### WHAT TO DO
From the data underneath, reproduce exactly the stretch that begins at the line with "low = [bm.verts.new(p)" and ends after the line with "bm.faces.new(top)".

### Stored dataset items
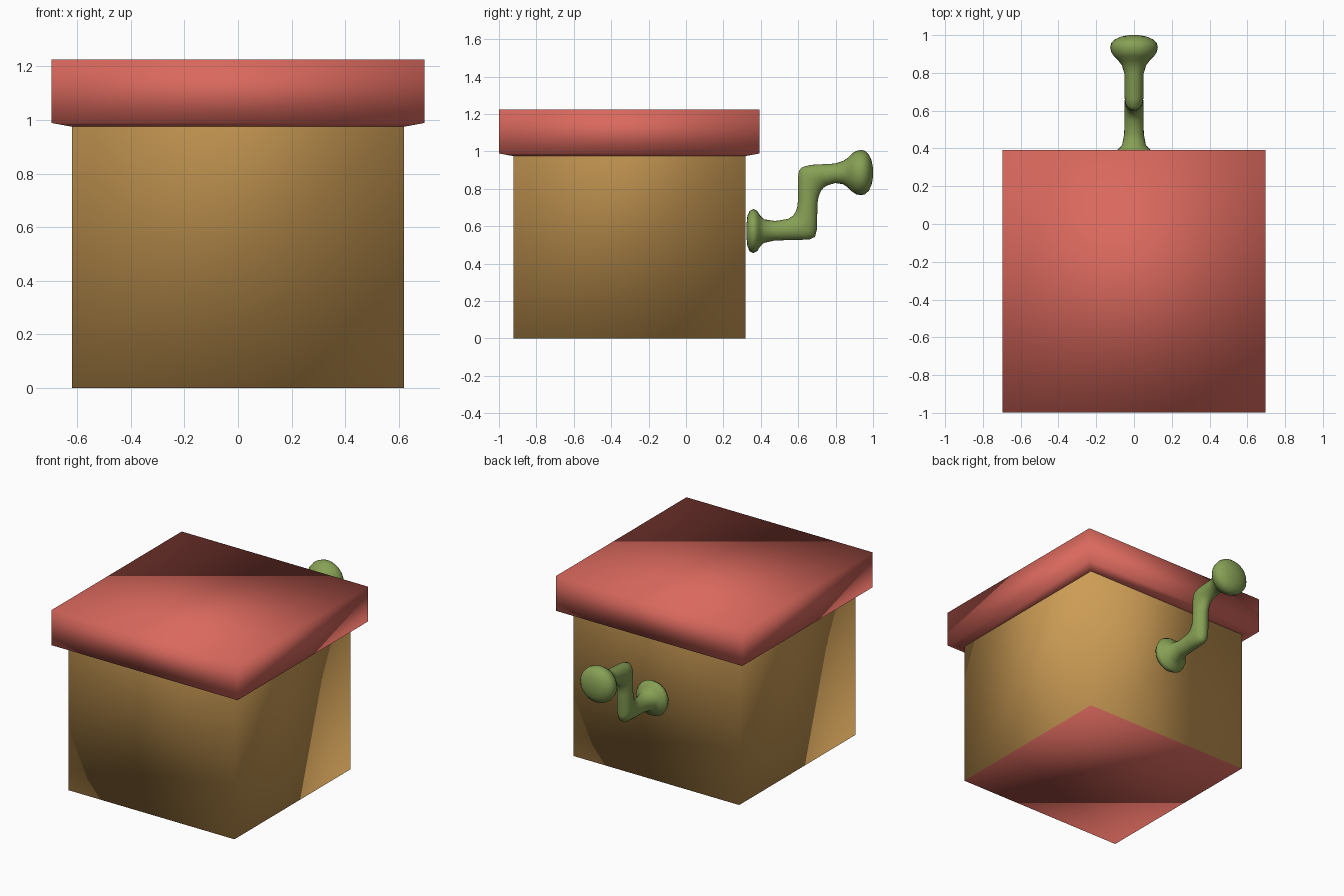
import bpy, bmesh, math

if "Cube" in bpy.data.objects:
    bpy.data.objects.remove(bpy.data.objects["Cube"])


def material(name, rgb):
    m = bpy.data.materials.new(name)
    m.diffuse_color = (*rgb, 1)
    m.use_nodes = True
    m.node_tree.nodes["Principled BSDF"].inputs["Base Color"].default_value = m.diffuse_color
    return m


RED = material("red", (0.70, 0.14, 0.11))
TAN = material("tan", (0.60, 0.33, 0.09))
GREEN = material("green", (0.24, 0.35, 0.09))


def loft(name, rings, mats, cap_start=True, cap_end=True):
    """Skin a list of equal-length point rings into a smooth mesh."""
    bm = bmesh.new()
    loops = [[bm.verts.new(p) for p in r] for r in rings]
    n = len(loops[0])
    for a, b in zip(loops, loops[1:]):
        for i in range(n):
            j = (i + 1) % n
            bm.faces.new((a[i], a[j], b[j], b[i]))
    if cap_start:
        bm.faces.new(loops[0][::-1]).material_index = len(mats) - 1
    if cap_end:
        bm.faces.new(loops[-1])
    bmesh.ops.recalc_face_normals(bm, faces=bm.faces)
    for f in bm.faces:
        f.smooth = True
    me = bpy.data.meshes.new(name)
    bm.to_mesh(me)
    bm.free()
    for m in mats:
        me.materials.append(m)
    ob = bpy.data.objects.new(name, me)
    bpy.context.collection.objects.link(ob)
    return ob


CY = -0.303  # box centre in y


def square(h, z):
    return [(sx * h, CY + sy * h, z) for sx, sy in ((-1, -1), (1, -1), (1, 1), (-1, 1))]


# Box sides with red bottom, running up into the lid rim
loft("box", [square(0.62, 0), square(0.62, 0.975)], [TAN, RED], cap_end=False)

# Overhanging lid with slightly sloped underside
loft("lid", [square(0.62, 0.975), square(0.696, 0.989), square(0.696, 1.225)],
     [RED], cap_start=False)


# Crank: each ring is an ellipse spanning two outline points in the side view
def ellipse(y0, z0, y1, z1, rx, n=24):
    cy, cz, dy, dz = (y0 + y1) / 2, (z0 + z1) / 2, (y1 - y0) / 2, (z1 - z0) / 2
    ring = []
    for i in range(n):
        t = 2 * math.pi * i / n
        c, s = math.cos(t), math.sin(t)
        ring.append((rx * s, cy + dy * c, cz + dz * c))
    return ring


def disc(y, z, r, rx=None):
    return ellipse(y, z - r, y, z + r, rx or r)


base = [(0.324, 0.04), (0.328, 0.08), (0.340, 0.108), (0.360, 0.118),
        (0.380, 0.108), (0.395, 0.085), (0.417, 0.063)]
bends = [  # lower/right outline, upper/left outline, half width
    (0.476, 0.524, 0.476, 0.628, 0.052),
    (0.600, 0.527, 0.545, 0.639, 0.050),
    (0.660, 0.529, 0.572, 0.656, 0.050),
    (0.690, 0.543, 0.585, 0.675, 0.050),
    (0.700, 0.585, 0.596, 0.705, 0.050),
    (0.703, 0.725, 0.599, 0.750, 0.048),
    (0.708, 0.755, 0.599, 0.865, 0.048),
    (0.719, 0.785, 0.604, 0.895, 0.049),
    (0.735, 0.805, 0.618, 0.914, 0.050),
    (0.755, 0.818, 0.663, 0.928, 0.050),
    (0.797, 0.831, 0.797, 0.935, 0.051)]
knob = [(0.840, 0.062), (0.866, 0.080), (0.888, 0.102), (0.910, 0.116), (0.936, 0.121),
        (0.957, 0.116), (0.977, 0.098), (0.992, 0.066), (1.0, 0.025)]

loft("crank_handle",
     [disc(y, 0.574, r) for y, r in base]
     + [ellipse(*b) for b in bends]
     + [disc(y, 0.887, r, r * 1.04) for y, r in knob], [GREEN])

---

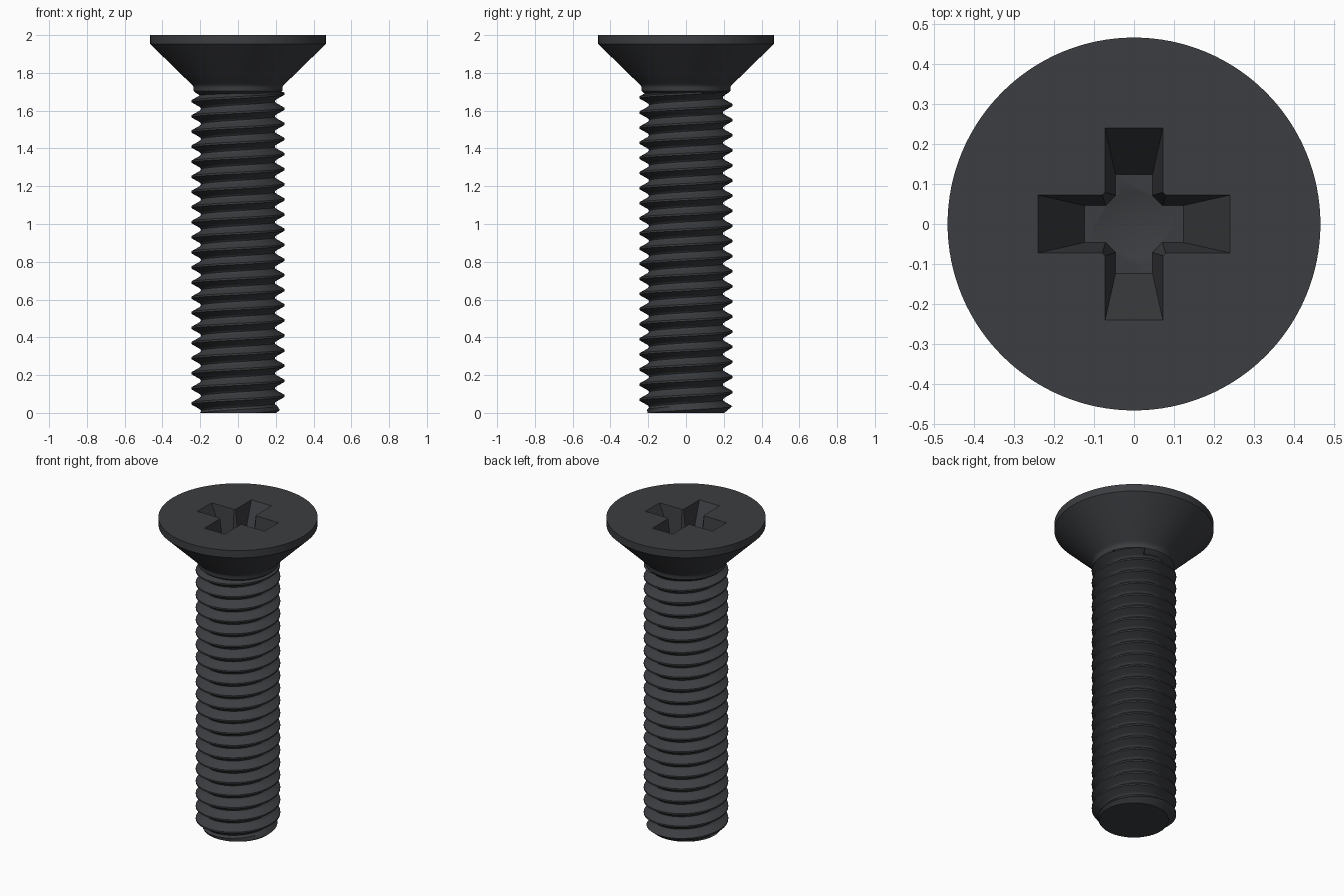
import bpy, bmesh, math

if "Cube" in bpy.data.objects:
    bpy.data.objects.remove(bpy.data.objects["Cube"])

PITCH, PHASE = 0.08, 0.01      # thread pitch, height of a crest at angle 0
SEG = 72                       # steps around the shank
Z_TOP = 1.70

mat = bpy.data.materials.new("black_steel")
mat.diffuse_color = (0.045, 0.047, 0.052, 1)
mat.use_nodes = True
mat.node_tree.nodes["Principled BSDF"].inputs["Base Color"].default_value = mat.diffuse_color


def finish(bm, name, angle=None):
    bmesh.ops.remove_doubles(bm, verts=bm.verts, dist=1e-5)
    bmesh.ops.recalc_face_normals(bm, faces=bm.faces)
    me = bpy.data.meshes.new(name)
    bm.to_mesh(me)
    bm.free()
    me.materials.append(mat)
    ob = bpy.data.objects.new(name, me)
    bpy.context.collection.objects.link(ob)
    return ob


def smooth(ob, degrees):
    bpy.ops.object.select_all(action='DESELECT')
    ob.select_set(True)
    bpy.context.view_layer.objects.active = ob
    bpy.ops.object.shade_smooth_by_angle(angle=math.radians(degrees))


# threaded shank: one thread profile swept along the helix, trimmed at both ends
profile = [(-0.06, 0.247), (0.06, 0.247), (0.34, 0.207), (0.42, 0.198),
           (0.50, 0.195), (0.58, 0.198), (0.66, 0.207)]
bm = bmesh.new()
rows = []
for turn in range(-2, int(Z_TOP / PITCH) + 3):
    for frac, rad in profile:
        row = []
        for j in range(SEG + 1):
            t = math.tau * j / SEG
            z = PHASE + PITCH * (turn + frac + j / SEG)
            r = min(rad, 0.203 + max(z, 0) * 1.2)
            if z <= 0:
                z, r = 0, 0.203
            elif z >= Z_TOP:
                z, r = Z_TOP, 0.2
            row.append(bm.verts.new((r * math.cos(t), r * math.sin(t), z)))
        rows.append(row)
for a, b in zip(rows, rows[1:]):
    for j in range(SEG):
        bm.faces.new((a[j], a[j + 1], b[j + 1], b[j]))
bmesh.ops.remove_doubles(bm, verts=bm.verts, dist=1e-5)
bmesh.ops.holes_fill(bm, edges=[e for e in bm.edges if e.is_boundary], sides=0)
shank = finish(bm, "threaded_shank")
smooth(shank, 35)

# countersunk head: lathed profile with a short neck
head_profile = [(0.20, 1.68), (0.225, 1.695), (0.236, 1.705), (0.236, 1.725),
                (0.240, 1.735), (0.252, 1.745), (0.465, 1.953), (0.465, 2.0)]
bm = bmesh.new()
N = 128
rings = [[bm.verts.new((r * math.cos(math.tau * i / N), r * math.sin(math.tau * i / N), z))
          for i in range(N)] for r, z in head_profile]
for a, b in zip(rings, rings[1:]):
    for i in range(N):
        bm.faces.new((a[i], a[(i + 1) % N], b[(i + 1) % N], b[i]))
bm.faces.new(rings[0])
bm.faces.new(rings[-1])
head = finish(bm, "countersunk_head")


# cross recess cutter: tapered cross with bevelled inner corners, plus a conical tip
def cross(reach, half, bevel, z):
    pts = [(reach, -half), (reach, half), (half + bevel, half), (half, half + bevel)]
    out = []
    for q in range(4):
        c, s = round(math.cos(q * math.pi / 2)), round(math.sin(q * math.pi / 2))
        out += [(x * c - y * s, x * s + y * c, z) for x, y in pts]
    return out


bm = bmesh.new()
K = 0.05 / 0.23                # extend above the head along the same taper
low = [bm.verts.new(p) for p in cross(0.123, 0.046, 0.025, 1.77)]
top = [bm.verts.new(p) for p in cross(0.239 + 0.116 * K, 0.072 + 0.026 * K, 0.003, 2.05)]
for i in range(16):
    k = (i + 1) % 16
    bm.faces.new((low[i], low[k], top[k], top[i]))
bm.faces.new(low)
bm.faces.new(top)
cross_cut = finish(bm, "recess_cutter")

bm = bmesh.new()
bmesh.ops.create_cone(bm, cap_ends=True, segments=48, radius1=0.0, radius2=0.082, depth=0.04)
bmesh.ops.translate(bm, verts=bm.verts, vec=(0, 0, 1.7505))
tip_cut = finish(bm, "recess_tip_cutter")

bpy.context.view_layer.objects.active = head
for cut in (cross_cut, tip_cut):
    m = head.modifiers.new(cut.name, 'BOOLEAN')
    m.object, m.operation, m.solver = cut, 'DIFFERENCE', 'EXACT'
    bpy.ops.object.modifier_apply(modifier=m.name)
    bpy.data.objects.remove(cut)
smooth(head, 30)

...

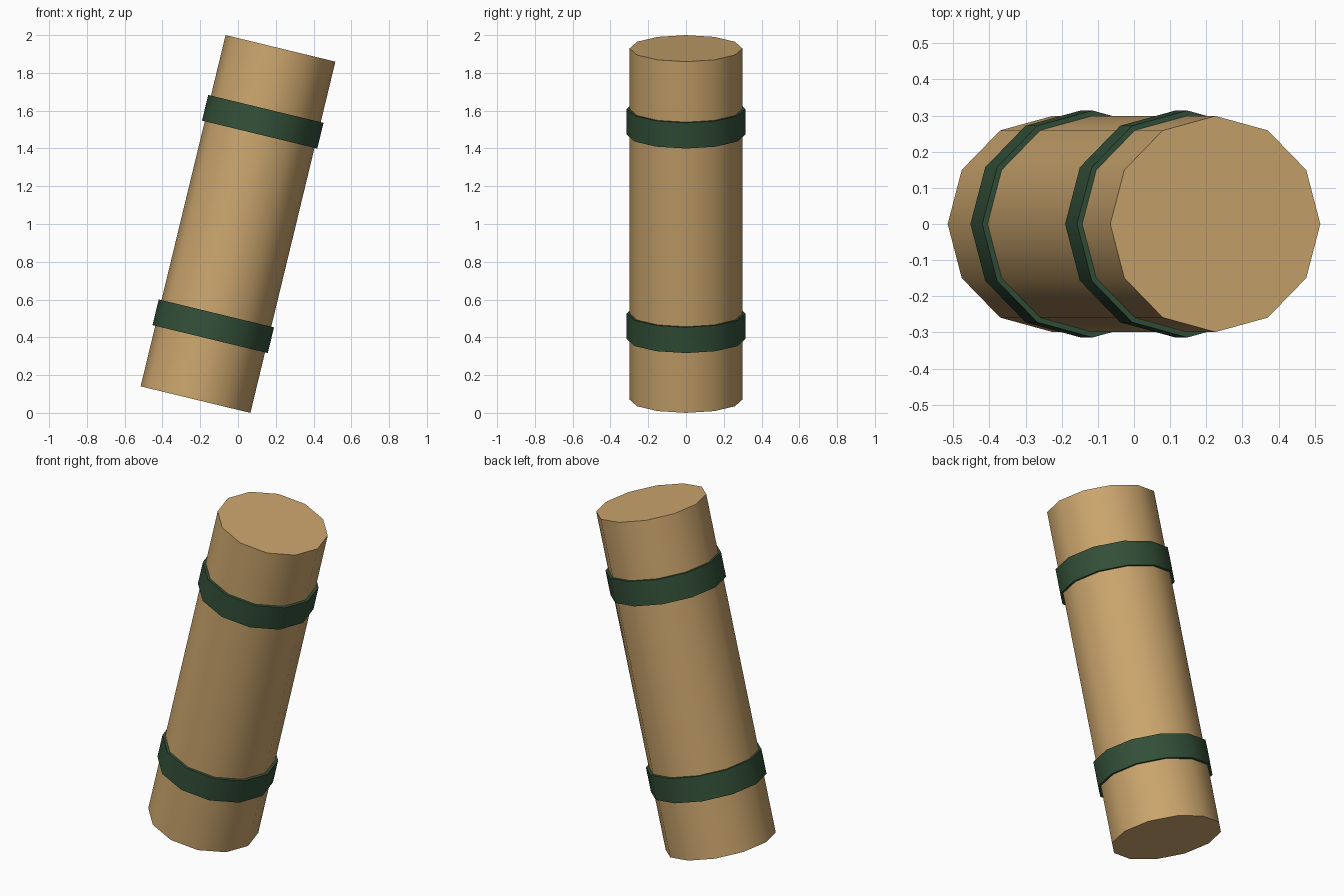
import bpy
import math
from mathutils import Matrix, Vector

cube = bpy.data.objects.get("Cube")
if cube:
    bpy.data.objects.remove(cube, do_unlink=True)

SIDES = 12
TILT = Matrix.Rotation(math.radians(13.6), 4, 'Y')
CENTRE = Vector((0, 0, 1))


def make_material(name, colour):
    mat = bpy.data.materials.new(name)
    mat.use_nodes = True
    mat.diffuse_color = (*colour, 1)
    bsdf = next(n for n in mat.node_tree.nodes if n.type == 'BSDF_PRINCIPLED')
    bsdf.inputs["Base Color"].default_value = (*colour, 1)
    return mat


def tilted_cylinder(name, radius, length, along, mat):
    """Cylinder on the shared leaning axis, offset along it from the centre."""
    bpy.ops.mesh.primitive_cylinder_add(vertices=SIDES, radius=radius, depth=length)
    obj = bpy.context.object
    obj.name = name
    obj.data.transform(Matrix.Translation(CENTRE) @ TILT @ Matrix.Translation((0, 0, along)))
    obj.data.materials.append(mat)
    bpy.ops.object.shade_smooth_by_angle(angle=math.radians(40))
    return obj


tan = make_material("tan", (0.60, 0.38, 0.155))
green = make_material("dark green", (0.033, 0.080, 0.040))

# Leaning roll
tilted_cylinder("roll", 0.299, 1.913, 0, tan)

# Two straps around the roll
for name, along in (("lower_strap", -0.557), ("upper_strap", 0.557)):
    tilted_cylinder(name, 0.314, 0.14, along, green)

### ANSWER AREA
low = [bm.verts.new(p) for p in cross(0.123, 0.046, 0.025, 1.77)]
top = [bm.verts.new(p) for p in cross(0.239 + 0.116 * K, 0.072 + 0.026 * K, 0.003, 2.05)]
for i in range(16):
    k = (i + 1) % 16
    bm.faces.new((low[i], low[k], top[k], top[i]))
bm.faces.new(low)
bm.faces.new(top)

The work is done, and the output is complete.